What are the symptoms of a possible spine condition?
Signs and symptoms of a neck or low back injury may include:
- Low back pain & neck pain
- Decreased function due to low neck & back pain
- Altered sensation or sharp and shooting pains that radiate down to the lower leg, ankle or foot, or arms
- Radiating pain, numbness, weakness or loss of function in the limbs
If you are experiencing any of these neck or back injury symptoms, it is recommended that you contact your spine physician without delay.
What are the benefits of minimally invasive spine surgery?
Traditional spine surgery involves more invasive techniques to accomplish what minimally invasive spine surgery now offers. Utilizing a much smaller incision is only one advantage.
Traditional spine surgery requires more separation or retraction of the muscles and surrounding soft tissues to insert instrumentation and any hardware necessary to address the problem. Through minimally invasive techniques, additional trauma is avoided. As a result, patients experience less surgical blood loss, lower risk of infection, less post-operative pain and less scarring.
Additional benefits of minimally invasive spine surgery are that patients also require much less anesthesia, and hospital stays are dramatically shorter. Spine surgery usually requires four to five days of inpatient hospitalization, but many patients are able to go home much quicker after spine surgery.
How does minimally invasive spine surgery work?
Muscles are dilated apart, rather than incised, and the operation is performed with minimal injury to the surrounding soft tissues.
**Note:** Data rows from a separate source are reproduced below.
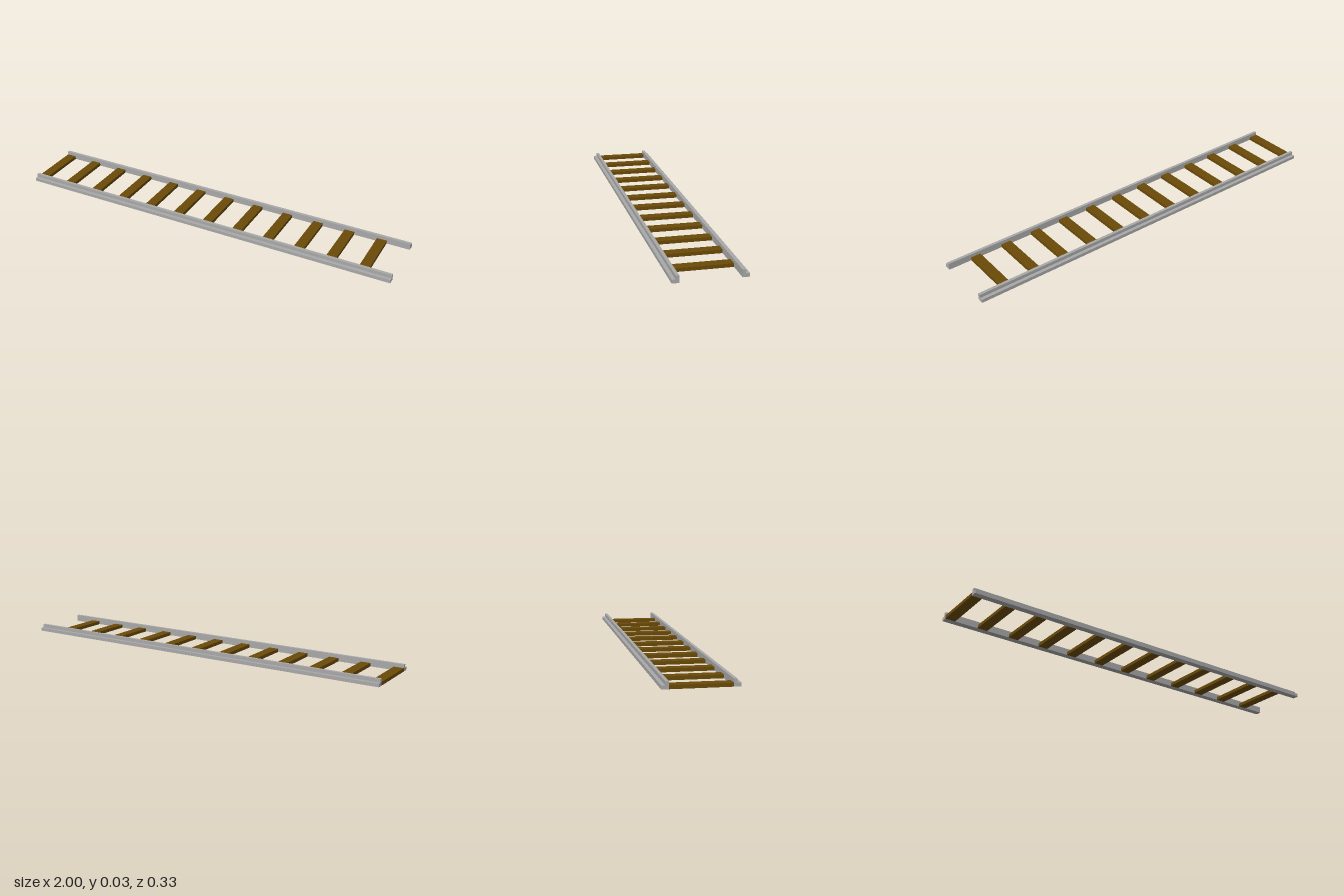
import * as THREE from 'three';

export function createModel() {
  const group = new THREE.Group();
  const steel = new THREE.MeshStandardMaterial({ name: 'grey steel', color: 0xa9a9a9 });
  const wood = new THREE.MeshStandardMaterial({ name: 'brown wood', color: 0x6b4a08 });

  const length = 2, inner = 0.135, web = 0.15, outer = 0.167;
  const low = 0.0167, high = 0.0335;

  // L-shaped rails: upright on the inside, flange facing outwards
  for (const side of [1, -1]) {
    const points = [[inner, 0], [outer, 0], [outer, low], [web, low], [web, high], [inner, high]];
    // Shape x becomes -z once the extrusion is turned along x
    const profile = new THREE.Shape(points.map(([z, y]) => new THREE.Vector2(-side * z, y)));
    const geometry = new THREE.ExtrudeGeometry(profile, { depth: length, bevelEnabled: false });
    geometry.translate(0, 0, -length / 2).rotateY(Math.PI / 2);
    const rail = new THREE.Mesh(geometry, steel);
    rail.name = side > 0 ? 'frontRail' : 'backRail';
    group.add(rail);
  }

  // Evenly spaced ties, the first flush with the -x end
  const tieWidth = 0.05, count = 12, pitch = length / count;
  const tieGeometry = new THREE.BoxGeometry(tieWidth, low, inner * 2);
  for (let i = 0; i < count; i++) {
    const tie = new THREE.Mesh(tieGeometry, wood);
    tie.name = `tie${i + 1}`;
    tie.position.set(-length / 2 + tieWidth / 2 + i * pitch, low / 2, 0);
    group.add(tie);
  }
  return group;
}
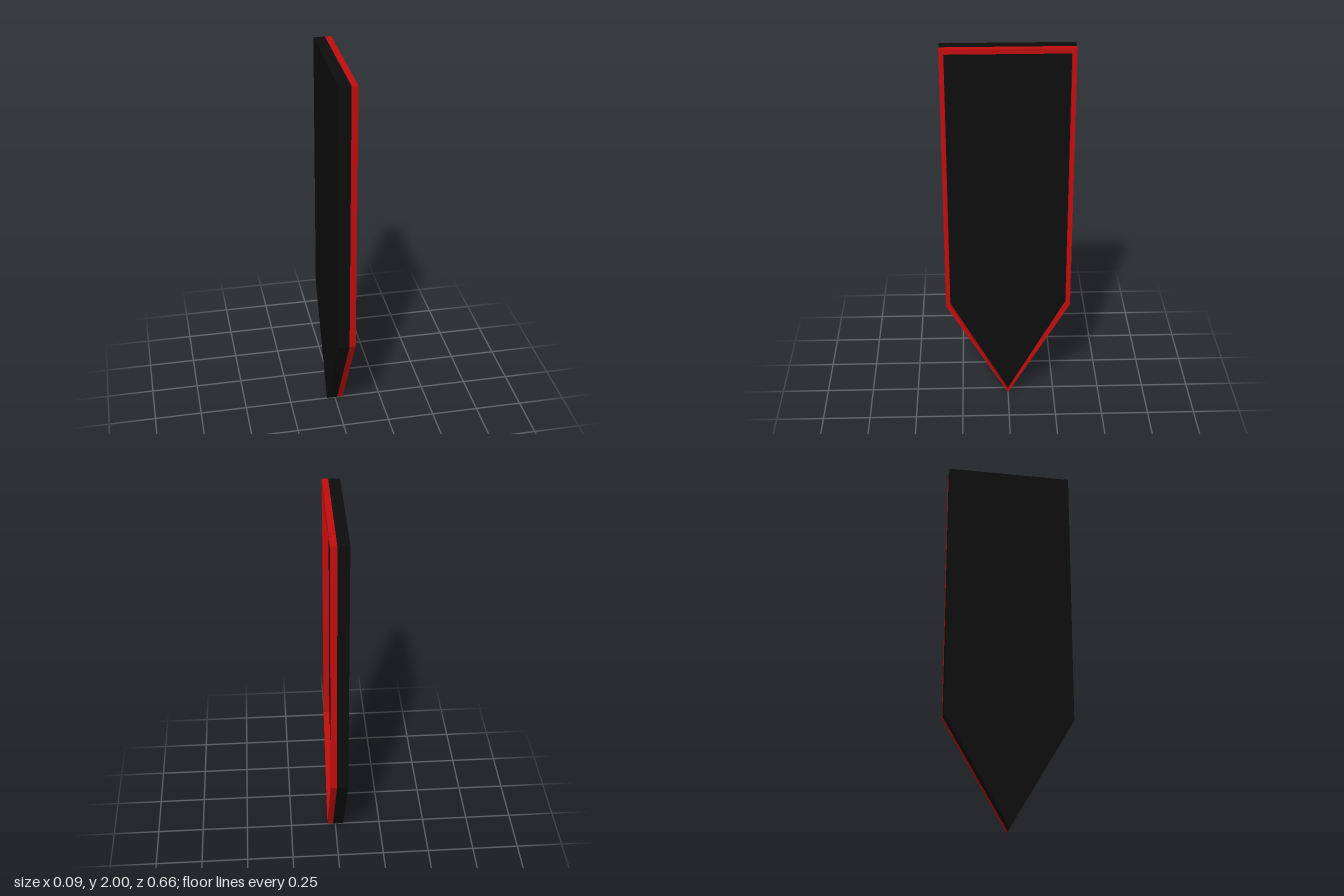
import * as THREE from 'three';

// Pennant outline: square top, shoulders, pointed foot
function outline(halfWidth, top, shoulder, tip) {
  return [[-halfWidth, top], [-halfWidth, shoulder], [0, tip], [halfWidth, shoulder], [halfWidth, top]]
    .map(([x, y]) => new THREE.Vector2(x, y));
}

// Extrude a shape so that its thickness runs along x from x0 to x1
function slab(name, shape, x0, x1, color) {
  const geometry = new THREE.ExtrudeGeometry(shape, { depth: x1 - x0, bevelEnabled: false });
  geometry.translate(0, 0, x0).rotateY(Math.PI / 2);
  const mesh = new THREE.Mesh(geometry, new THREE.MeshStandardMaterial({ color }));
  mesh.name = name;
  return mesh;
}

export function createModel() {
  const group = new THREE.Group();
  group.name = 'pennantPlaque';
  const outer = outline(0.33, 2, 0.57, 0);

  // Solid dark backing panel
  group.add(slab('backPanel', new THREE.Shape(outer), -0.045, 0.013, 0x0d0d0d));

  // Raised red border, thinning towards the tip
  const rim = new THREE.Shape(outer);
  rim.holes.push(new THREE.Path(outline(0.307, 1.974, 0.57, 0.006).reverse()));
  group.add(slab('raisedRim', rim, 0.013, 0.045, 0xc00d0d));

  return group;
}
Depending on the specific diagnosis and surgical technique used, minimally invasive procedures may be performed either on an inpatient or outpatient basis.